**Exercise brief**
From the line with "for side, s" to the line with "bpy.context.collection.objects.link(tmp)", retype every line exactly, including those two, and leave out the rest of the data below.

**Information supplied**

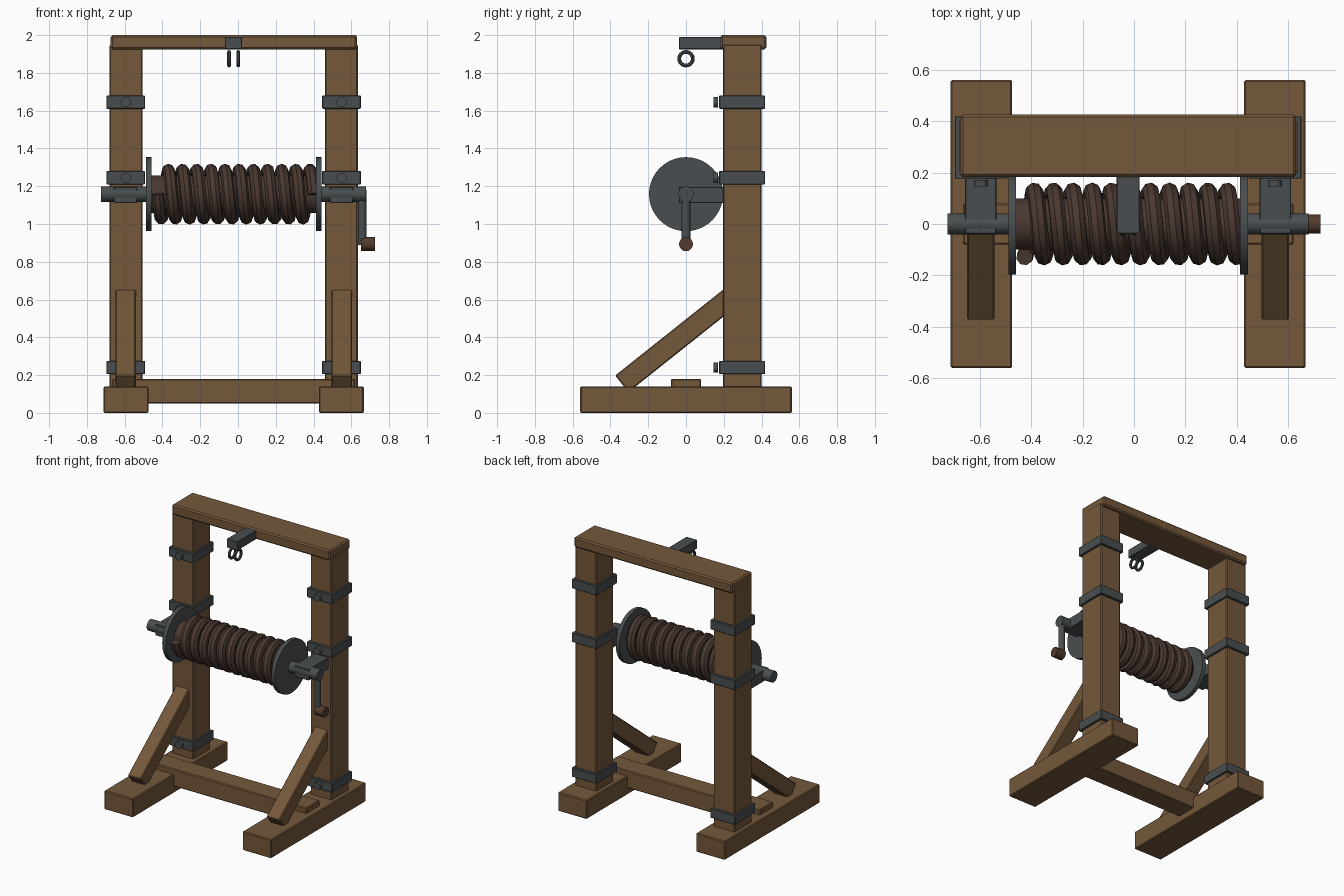
import bpy, bmesh, math
from mathutils import Matrix, Vector

if "Cube" in bpy.data.objects:
    bpy.data.objects.remove(bpy.data.objects["Cube"])

CX = -0.023          # centre line of the frame
AXLE_Z = 1.158


def material(name, col):
    m = bpy.data.materials.new(name)
    m.diffuse_color = (*col, 1)
    m.use_nodes = True
    m.node_tree.nodes["Principled BSDF"].inputs["Base Color"].default_value = m.diffuse_color
    return m


WOOD = material("oak wood", (0.175, 0.098, 0.043))
IRON = material("dark iron", (0.066, 0.076, 0.080))
ROPE = material("dark rope", (0.068, 0.040, 0.031))
GRIP = material("grip wood", (0.085, 0.043, 0.026))


def finish(name, bm, mat, smooth=False):
    bmesh.ops.recalc_face_normals(bm, faces=bm.faces)
    me = bpy.data.meshes.new(name)
    bm.to_mesh(me)
    bm.free()
    me.materials.append(mat)
    ob = bpy.data.objects.new(name, me)
    bpy.context.collection.objects.link(ob)
    if smooth:
        bpy.ops.object.select_all(action='DESELECT')
        ob.select_set(True)
        bpy.context.view_layer.objects.active = ob
        bpy.ops.object.shade_smooth_by_angle(angle=math.radians(35))
    return ob


def box(name, x, y, z, mat, bevel=0.006, rot=None):
    """Box from (min, max) ranges; rot tilts it about x at its centre."""
    bm = bmesh.new()
    bmesh.ops.create_cube(bm, size=1)
    size = [r[1] - r[0] for r in (x, y, z)]
    mid = Vector([(r[0] + r[1]) / 2 for r in (x, y, z)])
    bmesh.ops.scale(bm, vec=size, verts=bm.verts)
    if bevel:
        bmesh.ops.bevel(bm, geom=bm.edges[:], offset=bevel, segments=1, affect='EDGES')
    if rot:
        bmesh.ops.rotate(bm, matrix=Matrix.Rotation(rot, 3, 'X'), verts=bm.verts)
    bmesh.ops.translate(bm, vec=mid, verts=bm.verts)
    return finish(name, bm, mat)


def rod(name, a, b, r, mat, sides=24):
    """Cylinder between two points."""
    a, b = Vector(a), Vector(b)
    d = b - a
    bm = bmesh.new()
    bmesh.ops.create_cone(bm, cap_ends=True, segments=sides, radius1=r, radius2=r, depth=d.length)
    rot = d.to_track_quat('Z', 'Y').to_matrix().to_4x4()
    bmesh.ops.transform(bm, matrix=Matrix.Translation((a + b) / 2) @ rot, verts=bm.verts)
    return finish(name, bm, mat, True)


# Side frames: foot, post, brace, iron bands, axle bracket
for side, s in (("left", -1), ("right", 1)):
    def span(c, half):
        return (CX + s * c - half, CX + s * c + half)
    box(side + "_foot", span(0.57, 0.119), (-0.56, 0.56), (0, 0.14), WOOD)
    box(side + "_post", span(0.57, 0.0875), (0.195, 0.40), (0.13, 1.95), WOOD)

    # sloping brace, its rear end sunk into the post
    ang, length, thick = math.radians(38.5), 0.75, 0.113
    along = Vector((0, math.cos(ang), math.sin(ang)))
    down = Vector((0, math.sin(ang), -math.cos(ang)))
    mid = Vector((0, -0.375, 0.198)) + along * length / 2 + down * thick / 2
    box(side + "_brace", span(0.572, 0.054), (mid.y - length / 2, mid.y + length / 2),
        (mid.z - thick / 2, mid.z + thick / 2), WOOD, rot=ang)

    for i, z in enumerate((0.24, 1.245, 1.645)):
        box(f"{side}_band_{i + 1}", span(0.571, 0.102), (0.176, 0.418),
            (z - 0.035, z + 0.035), IRON, 0.003)
        x = CX + s * 0.571
        rod(f"{side}_band_bolt_{i + 1}", (x, 0.145, z), (x, 0.17, z), 0.027, IRON, 16)

    box(side + "_axle_bracket", span(0.572, 0.061), (-0.037, 0.21), (1.112, 1.195), IRON, 0.003)
    rod(side + "_flange", (CX + s * 0.435, 0, AXLE_Z), (CX + s * 0.465, 0, AXLE_Z), 0.196, IRON, 40)

# Cross members
box("top_beam", (-0.675, 0.63), (0.182, 0.425), (1.925, 2.0), WOOD, 0.01)
box("bottom_beam", (-0.665, 0.62), (-0.08, 0.08), (0.05, 0.18), WOOD)

# Axle and drum
rod("axle", (-0.725, 0, AXLE_Z), (0.678, 0, AXLE_Z), 0.041, IRON)
rod("drum", (CX - 0.44, 0, AXLE_Z), (CX + 0.44, 0, AXLE_Z), 0.1, ROPE, 32)

# Wound rope: a helix with a round section, going top, front, bottom
cu = bpy.data.curves.new("rope_path", 'CURVE')
cu.dimensions = '3D'
cu.bevel_depth = 0.033
cu.bevel_resolution = 2
cu.use_fill_caps = True
turns, steps = 11, 20
n = turns * steps
sp = cu.splines.new('POLY')
sp.points.add(n)
for i, p in enumerate(sp.points):
    t = 2 * math.pi * i / steps
    x = -0.425 + 0.825 * i / n
    p.co = (x, -0.128 * math.cos(t), AXLE_Z - 0.128 * math.sin(t), 1)
tmp = bpy.data.objects.new("rope_path", cu)
bpy.context.collection.objects.link(tmp)
dg = bpy.context.evaluated_depsgraph_get()
bm = bmesh.new()
bm.from_mesh(bpy.data.meshes.new_from_object(tmp.evaluated_get(dg)))
bpy.data.objects.remove(tmp)
finish("wound_rope", bm, ROPE, True)

# Crank
rod("crank_arm", (0.658, 0, 1.18), (0.658, 0, 0.89), 0.023, IRON, 16)
rod("crank_grip", (0.65, 0, 0.893), (0.725, 0, 0.893), 0.037, GRIP, 20)

# Rope guide under the top beam
box("guide_arm", (CX - 0.045, CX + 0.045), (-0.037, 0.2), (1.925, 1.99), IRON, 0.003)
for i, dx in enumerate((-0.024, 0.024)):
    bm = bmesh.new()
    R, r, A, B = 0.036, 0.010, 24, 8
    rings = [[bm.verts.new((CX + dx + r * math.sin(2 * math.pi * b / B),
                            (R + r * math.cos(2 * math.pi * b / B)) * math.cos(2 * math.pi * a / A),
                            1.875 + (R + r * math.cos(2 * math.pi * b / B)) * math.sin(2 * math.pi * a / A)))
              for b in range(B)] for a in range(A)]
    for a in range(A):
        for b in range(B):
            c, d = (a + 1) % A, (b + 1) % B
            bm.faces.new((rings[a][b], rings[c][b], rings[c][d], rings[a][d]))
    finish(f"guide_ring_{i + 1}", bm, IRON, True)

**Written reply**
for side, s in (("left", -1), ("right", 1)):
    def span(c, half):
        return (CX + s * c - half, CX + s * c + half)
    box(side + "_foot", span(0.57, 0.119), (-0.56, 0.56), (0, 0.14), WOOD)
    box(side + "_post", span(0.57, 0.0875), (0.195, 0.40), (0.13, 1.95), WOOD)

    # sloping brace, its rear end sunk into the post
    ang, length, thick = math.radians(38.5), 0.75, 0.113
    along = Vector((0, math.cos(ang), math.sin(ang)))
    down = Vector((0, math.sin(ang), -math.cos(ang)))
    mid = Vector((0, -0.375, 0.198)) + along * length / 2 + down * thick / 2
    box(side + "_brace", span(0.572, 0.054), (mid.y - length / 2, mid.y + length / 2),
        (mid.z - thick / 2, mid.z + thick / 2), WOOD, rot=ang)

    for i, z in enumerate((0.24, 1.245, 1.645)):
        box(f"{side}_band_{i + 1}", span(0.571, 0.102), (0.176, 0.418),
            (z - 0.035, z + 0.035), IRON, 0.003)
        x = CX + s * 0.571
        rod(f"{side}_band_bolt_{i + 1}", (x, 0.145, z), (x, 0.17, z), 0.027, IRON, 16)

    box(side + "_axle_bracket", span(0.572, 0.061), (-0.037, 0.21), (1.112, 1.195), IRON, 0.003)
    rod(side + "_flange", (CX + s * 0.435, 0, AXLE_Z), (CX + s * 0.465, 0, AXLE_Z), 0.196, IRON, 40)

# Cross members
box("top_beam", (-0.675, 0.63), (0.182, 0.425), (1.925, 2.0), WOOD, 0.01)
box("bottom_beam", (-0.665, 0.62), (-0.08, 0.08), (0.05, 0.18), WOOD)

# Axle and drum
rod("axle", (-0.725, 0, AXLE_Z), (0.678, 0, AXLE_Z), 0.041, IRON)
rod("drum", (CX - 0.44, 0, AXLE_Z), (CX + 0.44, 0, AXLE_Z), 0.1, ROPE, 32)

# Wound rope: a helix with a round section, going top, front, bottom
cu = bpy.data.curves.new("rope_path", 'CURVE')
cu.dimensions = '3D'
cu.bevel_depth = 0.033
cu.bevel_resolution = 2
cu.use_fill_caps = True
turns, steps = 11, 20
n = turns * steps
sp = cu.splines.new('POLY')
sp.points.add(n)
for i, p in enumerate(sp.points):
    t = 2 * math.pi * i / steps
    x = -0.425 + 0.825 * i / n
    p.co = (x, -0.128 * math.cos(t), AXLE_Z - 0.128 * math.sin(t), 1)
tmp = bpy.data.objects.new("rope_path", cu)
bpy.context.collection.objects.link(tmp)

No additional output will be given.